▶ Stored data entries
----------
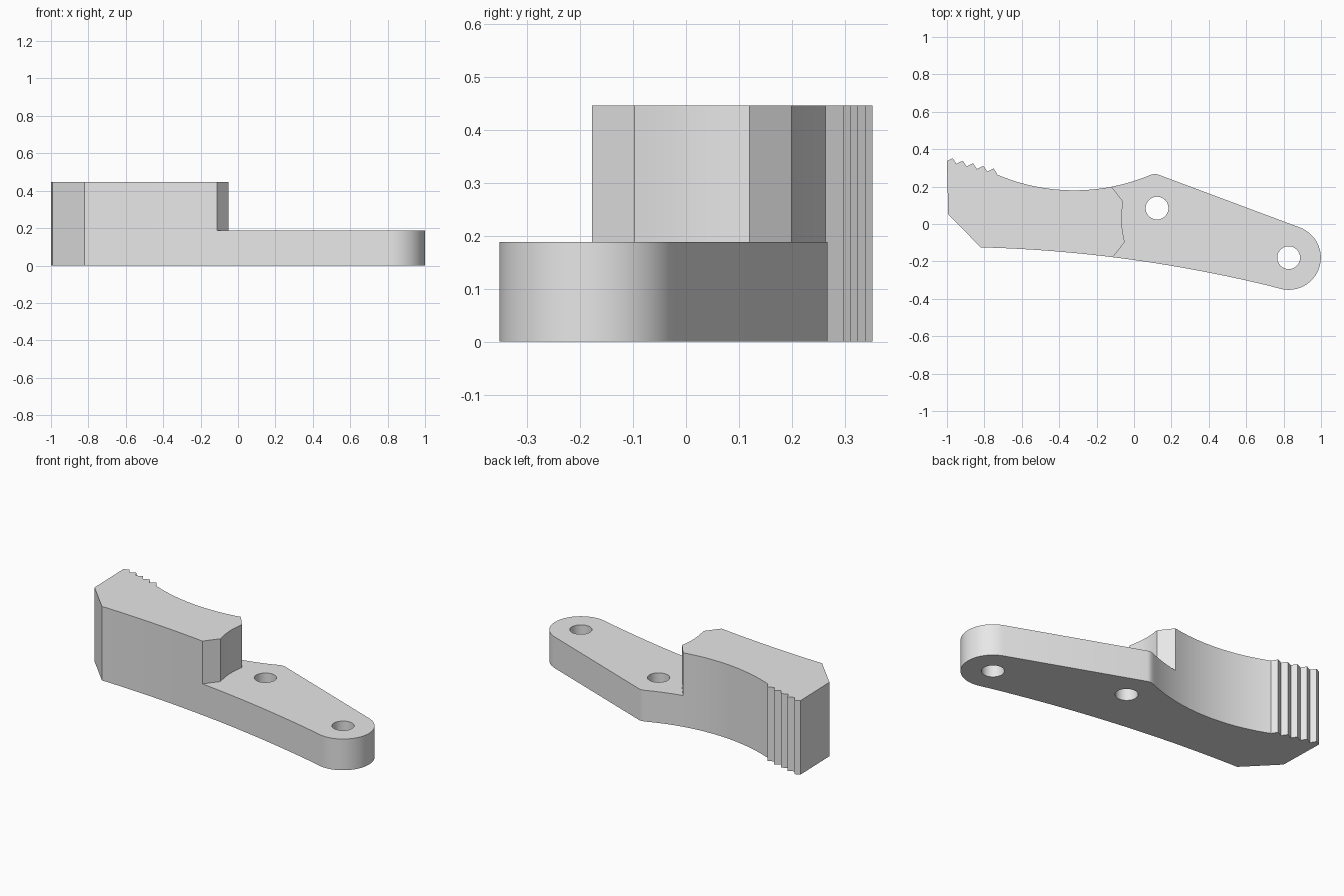
import bpy
import bmesh
from math import sin, cos, radians, sqrt, pi

cube = bpy.data.objects.get("Cube")
if cube:
    bpy.data.objects.remove(cube, do_unlink=True)

BASE_TOP, BLOCK_TOP = 0.188, 0.446
PIVOT = (0.827, -0.18)


def prism(name, outline, z0, z1):
    """Extrude a closed 2D outline between two heights."""
    bm = bmesh.new()
    face = bm.faces.new([bm.verts.new((x, y, z0)) for x, y in outline])
    ext = bmesh.ops.extrude_face_region(bm, geom=[face])
    verts = [v for v in ext["geom"] if isinstance(v, bmesh.types.BMVert)]
    bmesh.ops.translate(bm, verts=verts, vec=(0, 0, z1 - z0))
    bmesh.ops.recalc_face_normals(bm, faces=bm.faces)
    mesh = bpy.data.meshes.new(name)
    bm.to_mesh(mesh)
    bm.free()
    obj = bpy.data.objects.new(name, mesh)
    bpy.context.collection.objects.link(obj)
    return obj


def arc(center, radius, a0, a1, n):
    steps = [radians(a0 + (a1 - a0) * i / n) for i in range(n + 1)]
    return [(center[0] + radius * cos(a), center[1] + radius * sin(a)) for a in steps]


# Bowed front edge, from the chamfered corner to the pivot end
outline = []
for i in range(24):
    t = 1.6 * i / 24
    outline.append((-0.82 + t, -0.125 - 0.0247 * t - 0.0703 * t * t))
# Rounded pivot end
outline += arc(PIVOT, 0.172, -104, 69.5, 32)
# Softened peak at the back
outline += [(0.13, 0.264), (0.118, 0.267), (0.105, 0.267)]
# Concave back edge
for i in range(25):
    x = 0.085 - 0.815 * i / 24
    outline.append((x, 1.23 - sqrt(1.1025 - (x + 0.32) ** 2)))
# Gripping teeth
for i in range(5):
    x, y = -0.75 - 0.055 * i, 0.297 + 0.0138 * i
    outline.append((x, y))
    if i < 4:
        outline.append((x - 0.035, y - 0.017))
# Blunt left end with chamfer
outline += [(-1.0, 0.336), (-0.993, 0.052)]

lever = prism("jaw_lever", outline, 0, BLOCK_TOP)

# Step cutter leaves the thin arm, with a shallow curved block end
step = [(-0.18, -0.263), (1.3, -0.6), (1.3, 0.6), (-0.1, 0.6), (-0.178, 0.274)]
for i in range(9):
    t = i / 8
    bow = 0.012 * sin(pi * t)
    step.append((-0.058 + 0.008 * t - bow, 0.12 - 0.217 * t))
cutters = [prism("step_cutter", step, BASE_TOP, 0.6)]

# Through holes
for label, center in (("inner", (0.123, 0.085)), ("pivot", PIVOT)):
    circle = arc(center, 0.061, 0, 348.75, 31)
    cutters.append(prism(label + "_hole_cutter", circle, -0.1, 0.6))

bpy.ops.object.select_all(action="DESELECT")
bpy.context.view_layer.objects.active = lever
lever.select_set(True)
for cutter in cutters:
    cutter.hide_render = True
    mod = lever.modifiers.new(cutter.name, "BOOLEAN")
    mod.operation = "DIFFERENCE"
    mod.solver = "EXACT"
    mod.object = cutter
    bpy.ops.object.modifier_apply(modifier=mod.name)
    bpy.data.objects.remove(cutter, do_unlink=True)

# Plain grey finish
grey = bpy.data.materials.new("light_grey")
grey.use_nodes = True
colour = (0.8, 0.8, 0.8, 1)
grey.diffuse_color = colour
grey.node_tree.nodes["Principled BSDF"].inputs["Base Color"].default_value = colour
lever.data.materials.clear()
lever.data.materials.append(grey)
bpy.ops.object.shade_smooth_by_angle(angle=radians(20))
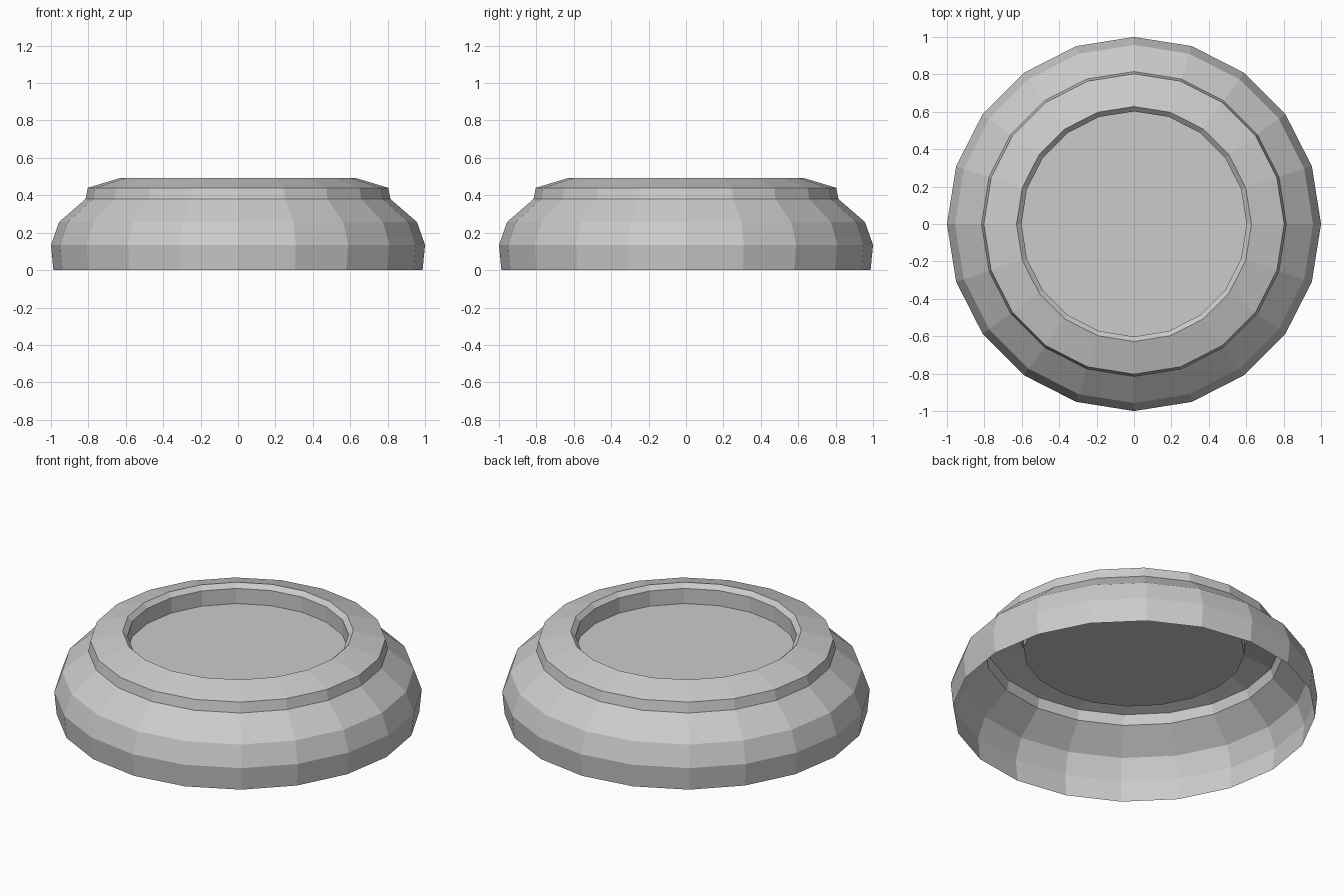
import bpy, bmesh
from math import cos, sin, tau

if "Cube" in bpy.data.objects:
    bpy.data.objects.remove(bpy.data.objects["Cube"])

SIDES = 20

# (radius, height) from the open bottom rim, over the shoulder, into the recess
profile = [
    (0.987, 0.0), (1.0, 0.135), (0.957, 0.257),   # bulging body
    (0.815, 0.38), (0.803, 0.44),                 # collar step
    (0.628, 0.493),                               # sloped top ring
    (0.602, 0.468), (0.602, 0.377),               # bevelled lip and recess wall
]


def lathe(name, points, sides):
    """Turn a profile into a flat-faced open shell, closed by a disc at the last ring."""
    bm = bmesh.new()
    rings = [[bm.verts.new((r * cos(tau * i / sides), r * sin(tau * i / sides), z))
              for i in range(sides)] for r, z in points]
    for a, b in zip(rings, rings[1:]):
        for i in range(sides):
            j = (i + 1) % sides
            bm.faces.new((a[i], a[j], b[j], b[i]))
    bm.faces.new(rings[-1])
    mesh = bpy.data.meshes.new(name)
    bm.to_mesh(mesh)
    bm.free()
    obj = bpy.data.objects.new(name, mesh)
    bpy.context.collection.objects.link(obj)
    return obj


# Hollow round cap with a recessed top
lathe("round_cap_shell", profile, SIDES)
----------
▶ Required action
All lines from the one containing "# collar step" to the end of the data above are to be set down exactly; no others belong in the answer.

▶ Reply to the exercise
    (0.815, 0.38), (0.803, 0.44),                 # collar step
    (0.628, 0.493),                               # sloped top ring
    (0.602, 0.468), (0.602, 0.377),               # bevelled lip and recess wall
]


def lathe(name, points, sides):
    """Turn a profile into a flat-faced open shell, closed by a disc at the last ring."""
    bm = bmesh.new()
    rings = [[bm.verts.new((r * cos(tau * i / sides), r * sin(tau * i / sides), z))
              for i in range(sides)] for r, z in points]
    for a, b in zip(rings, rings[1:]):
        for i in range(sides):
            j = (i + 1) % sides
            bm.faces.new((a[i], a[j], b[j], b[i]))
    bm.faces.new(rings[-1])
    mesh = bpy.data.meshes.new(name)
    bm.to_mesh(mesh)
    bm.free()
    obj = bpy.data.objects.new(name, mesh)
    bpy.context.collection.objects.link(obj)
    return obj


# Hollow round cap with a recessed top
lathe("round_cap_shell", profile, SIDES)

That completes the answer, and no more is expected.